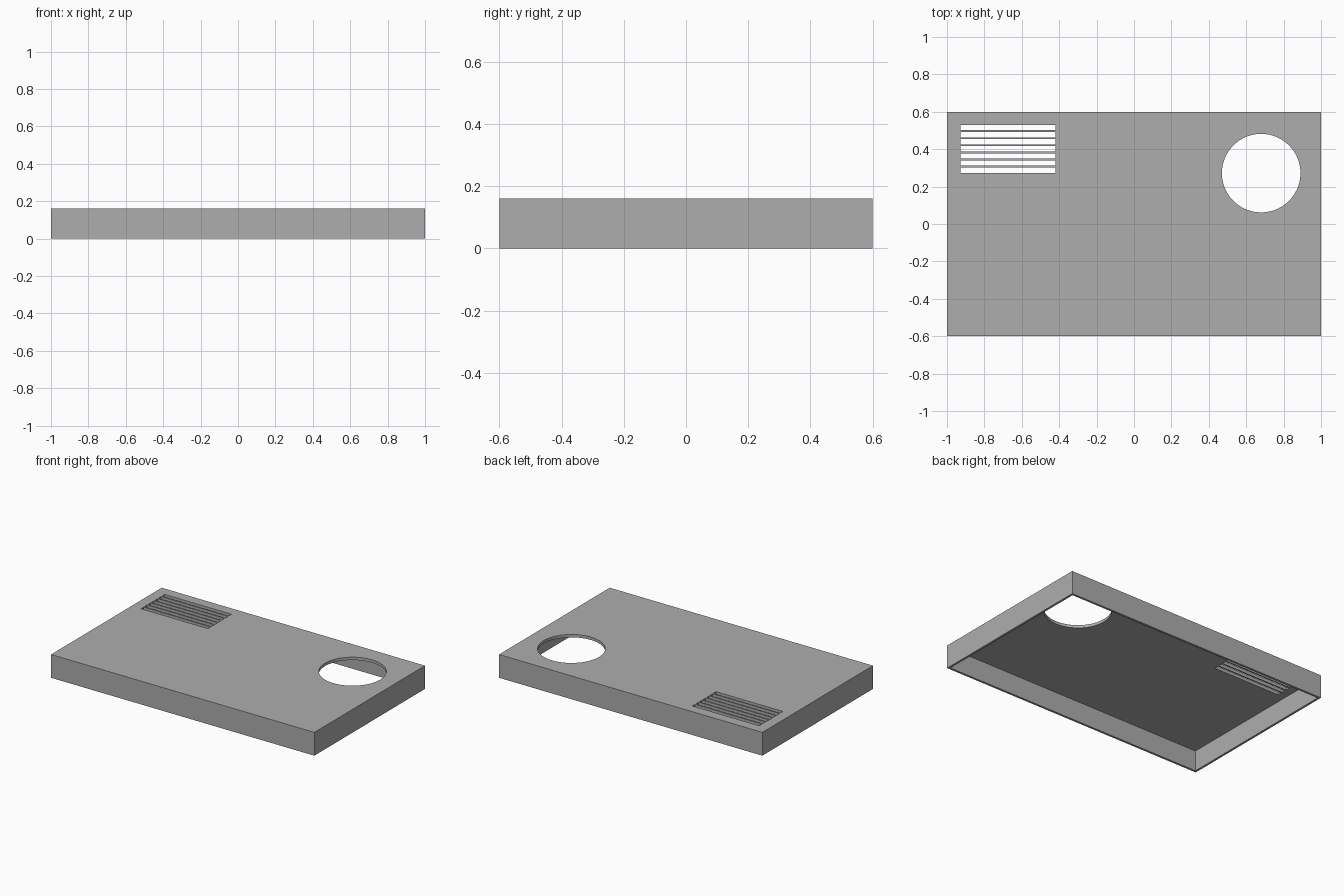
import bpy

LENGTH, DEPTH, HEIGHT = 2.0, 1.2, 0.16
WALL, TOP = 0.015, 0.02

if "Cube" in bpy.data.objects:
    bpy.data.objects.remove(bpy.data.objects["Cube"], do_unlink=True)

# Single grey material
grey = bpy.data.materials.new("plain grey")
grey.use_nodes = True
colour = (0.42, 0.42, 0.42, 1)
grey.diffuse_color = colour
grey.node_tree.nodes["Principled BSDF"].inputs["Base Color"].default_value = colour


def box(name, size, location):
    bpy.ops.mesh.primitive_cube_add(size=1, location=location)
    obj = bpy.context.object
    obj.name = name
    obj.scale = size
    bpy.ops.object.transform_apply(location=False, rotation=False, scale=True)
    obj.data.materials.append(grey)
    return obj


def cut(target, cutter):
    mod = target.modifiers.new(cutter.name, "BOOLEAN")
    mod.operation = "DIFFERENCE"
    mod.solver = "EXACT"
    mod.object = cutter
    bpy.context.view_layer.objects.active = target
    bpy.ops.object.modifier_apply(modifier=mod.name)
    bpy.data.objects.remove(cutter, do_unlink=True)


# Cover: a shallow tray, open underneath
cover = box("cover", (LENGTH, DEPTH, HEIGHT), (0, 0, HEIGHT / 2))
cavity_height = HEIGHT - TOP + 0.1
cut(cover, box("cavity", (LENGTH - 2 * WALL, DEPTH - 2 * WALL, cavity_height),
               (0, 0, HEIGHT - TOP - cavity_height / 2)))

# Round opening through the top
bpy.ops.mesh.primitive_cylinder_add(vertices=96, radius=0.21, depth=0.1,
                                    location=(0.68, 0.272, HEIGHT))
round_cutter = bpy.context.object
round_cutter.name = "round_opening"
round_cutter.data.materials.append(grey)
cut(cover, round_cutter)

# Row of vent slots
SLOT, PITCH = 0.0285, 0.038
for i in range(7):
    y = 0.53 - SLOT / 2 - i * PITCH
    cut(cover, box("vent_slot", (0.508, SLOT, 0.1), (-0.674, y, HEIGHT)))

bpy.ops.object.select_all(action="DESELECT")
cover.select_set(True)
bpy.context.view_layer.objects.active = cover
bpy.ops.object.shade_smooth_by_angle()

Work to be completed :: In the listing above, find the line with "# Round opening through the top" and the line with "y = 0.53 - SLOT / 2 - i * PITCH". Output those two lines and every line between them, exactly as written.

Response to the task ::
# Round opening through the top
bpy.ops.mesh.primitive_cylinder_add(vertices=96, radius=0.21, depth=0.1,
                                    location=(0.68, 0.272, HEIGHT))
round_cutter = bpy.context.object
round_cutter.name = "round_opening"
round_cutter.data.materials.append(grey)
cut(cover, round_cutter)

# Row of vent slots
SLOT, PITCH = 0.0285, 0.038
for i in range(7):
    y = 0.53 - SLOT / 2 - i * PITCH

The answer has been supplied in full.